** Opening Recorded information block **

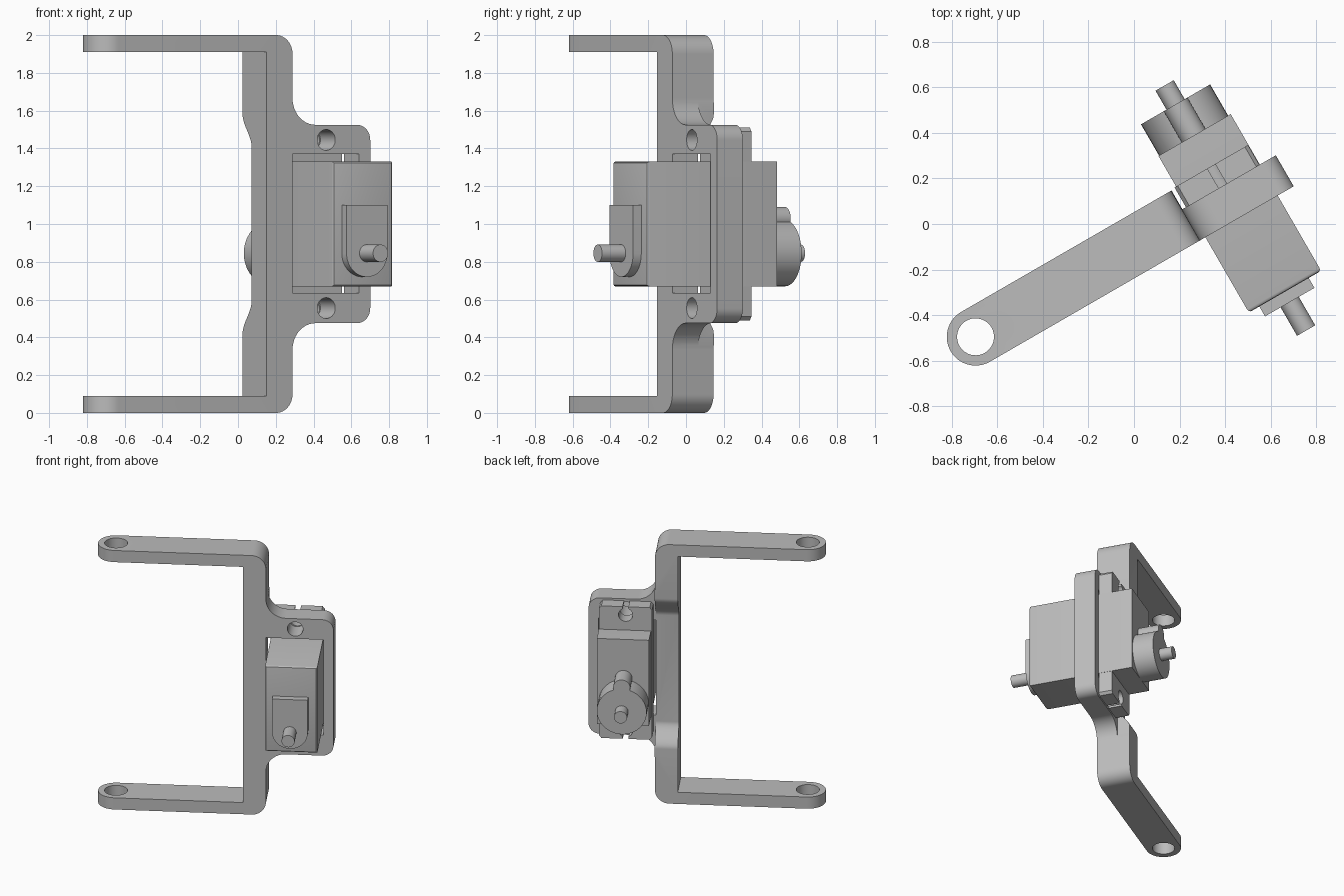
import bpy, bmesh
from math import cos, sin, radians
from mathutils import Matrix

if "Cube" in bpy.data.objects:
    bpy.data.objects.remove(bpy.data.objects["Cube"], do_unlink=True)

grey = bpy.data.materials.new("plain_grey")
grey.use_nodes = True
colour = (0.5, 0.5, 0.5, 1)
grey.diffuse_color = colour
grey.node_tree.nodes["Principled BSDF"].inputs["Base Color"].default_value = colour

# Everything is built square to the axes, then turned about z
TURN = Matrix.Rotation(radians(30), 4, 'Z')
MID_U = 0.42      # centre line of the servo
SHAFT_Z = 0.845   # height of the servo axle
FRONT, BACK = -0.207, -0.05   # faces of the mounting plate


def arc(cx, cy, r, start, end, n=12):
    angles = [radians(start + (end - start) * i / n) for i in range(n + 1)]
    return [(cx + r * cos(a), cy + r * sin(a)) for a in angles]


def rect(a0, b0, a1, b1):
    return [(a0, b0), (a1, b0), (a1, b1), (a0, b1)]


def mirrored(half):
    """Close an upper half outline with its reflection about z = 1."""
    return half + [(a, 2 - z) for a, z in reversed(half)]


def prism(name, outline, axis, lo, hi):
    """Extrude a flat outline along x, y or z."""
    place = {'x': lambda a, b, w: (w, a, b),
             'y': lambda a, b, w: (a, w, b),
             'z': lambda a, b, w: (a, b, w)}[axis]
    bm = bmesh.new()
    low = [bm.verts.new(place(a, b, lo)) for a, b in outline]
    high = [bm.verts.new(place(a, b, hi)) for a, b in outline]
    bm.faces.new(low)
    bm.faces.new(high)
    for i in range(len(low)):
        j = (i + 1) % len(low)
        bm.faces.new((low[i], low[j], high[j], high[i]))
    bmesh.ops.recalc_face_normals(bm, faces=bm.faces)
    mesh = bpy.data.meshes.new(name)
    bm.to_mesh(mesh)
    bm.free()
    mesh.materials.append(grey)
    obj = bpy.data.objects.new(name, mesh)
    bpy.context.collection.objects.link(obj)
    return obj


def rod(name, u, z, r, lo, hi):
    return prism(name, arc(u, z, r, 0, 360, 40)[:-1], 'y', lo, hi)


def apply(obj, modifier):
    bpy.context.view_layer.objects.active = obj
    bpy.ops.object.modifier_apply(modifier=modifier.name)


def boolean(obj, tool, operation):
    tool.hide_render = True
    mod = obj.modifiers.new("cut", 'BOOLEAN')
    mod.operation, mod.solver, mod.object = operation, 'EXACT', tool
    bpy.context.view_layer.update()
    apply(obj, mod)
    bpy.data.objects.remove(tool, do_unlink=True)


parts = []

# Bracket: side outline trimmed by its plan outline
side = [(0.054, 1.91), (-1.1, 1.91), (-1.1, 2.0)]
side += arc(0.114, 1.9, 0.1, 90, 0)
side += arc(0.354, 1.665, 0.14, 180, 270)
side += arc(0.609, 1.445, 0.08, 90, 0)
bracket = prism("bracket", mirrored(side), 'y', -0.3, 0.2)
plan = arc(-0.849, -0.081, 0.126, 90, 270, 32)
plan += [(0.8, FRONT), (0.8, BACK), (0.216, BACK), (0.216, 0.045)]
boolean(bracket, prism("plan_trim", plan, 'z', -0.1, 2.1), 'INTERSECT')

# Slimmer middle of the post, with curved shoulders
shoulder = [(0.3, 1.58)]
for i in range(16, -1, -1):
    t = i / 16
    shoulder.append((BACK + 0.095 * t * t * (3 - 2 * t), 1.41 + 0.17 * t))
boolean(bracket, prism("post_trim", mirrored(shoulder), 'x', -0.1, 0.216), 'DIFFERENCE')

# Pivot holes, servo opening and screw holes
pivot = arc(-0.849, -0.081, 0.081, 0, 360, 40)[:-1]
boolean(bracket, prism("pivot_cutter", pivot, 'z', -0.1, 2.1), 'DIFFERENCE')
opening = rect(0.214, 0.635, 0.62, 1.37)
boolean(bracket, prism("opening_cutter", opening, 'y', -0.4, 0.1), 'DIFFERENCE')
for z in (0.555, 1.445):
    boolean(bracket, rod("screw_cutter", MID_U, z, 0.055, -0.4, 0.1), 'DIFFERENCE')
parts.append(bracket)

# Servo case with softened front edges
case = prism("servo_case", rect(0.242, 0.67, 0.608, 1.33), 'y', -0.588, 0.205)
bm = bmesh.new()
bm.from_mesh(case.data)
front_edges = [e for e in bm.edges if all(v.co.y < -0.5 for v in e.verts)]
bmesh.ops.bevel(bm, geom=front_edges, offset=0.015, segments=3, profile=0.5, affect='EDGES')
bm.to_mesh(case.data)
bm.free()
parts.append(case)

# Servo mounting ears with keyhole slots
ear = [(0.606, 1.49), (0.59, 1.51), (MID_U + 0.02, 1.51)]
ear += arc(MID_U, 1.447, 0.05, 66, -246, 28)
ear += [(MID_U - 0.02, 1.51), (0.25, 1.51), (0.234, 1.49)]
parts.append(prism("servo_ears", mirrored(ear), 'y', BACK, 0.05))

# Gear housings and output shaft at the back
parts.append(rod("gear_housing", MID_U, SHAFT_Z, 0.175, 0.2, 0.363))
parts.append(rod("small_gear_housing", MID_U, 1.03, 0.06, 0.2, 0.363))
parts.append(rod("output_shaft", MID_U, SHAFT_Z, 0.046, 0.35, 0.459))

# Rounded boss and idler shaft at the front
boss = [(0.545, 1.1), (0.295, 1.1)] + arc(MID_U, SHAFT_Z, 0.125, 180, 360, 24)
parts.append(prism("front_boss", boss, 'y', -0.638, -0.58))
parts.append(rod("idler_shaft", MID_U, SHAFT_Z, 0.046, -0.782, -0.63))

# Turn the assembly and smooth the curved faces
for obj in parts:
    obj.data.transform(TURN)
    bpy.ops.object.select_all(action='DESELECT')
    obj.select_set(True)
    bpy.context.view_layer.objects.active = obj
    bpy.ops.object.shade_smooth_by_angle(angle=radians(30))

** Closing Recorded information block **

- What to do
Please filter the listing down to lines that include the word "start".

- Solved exercise
def arc(cx, cy, r, start, end, n=12):
    angles = [radians(start + (end - start) * i / n) for i in range(n + 1)]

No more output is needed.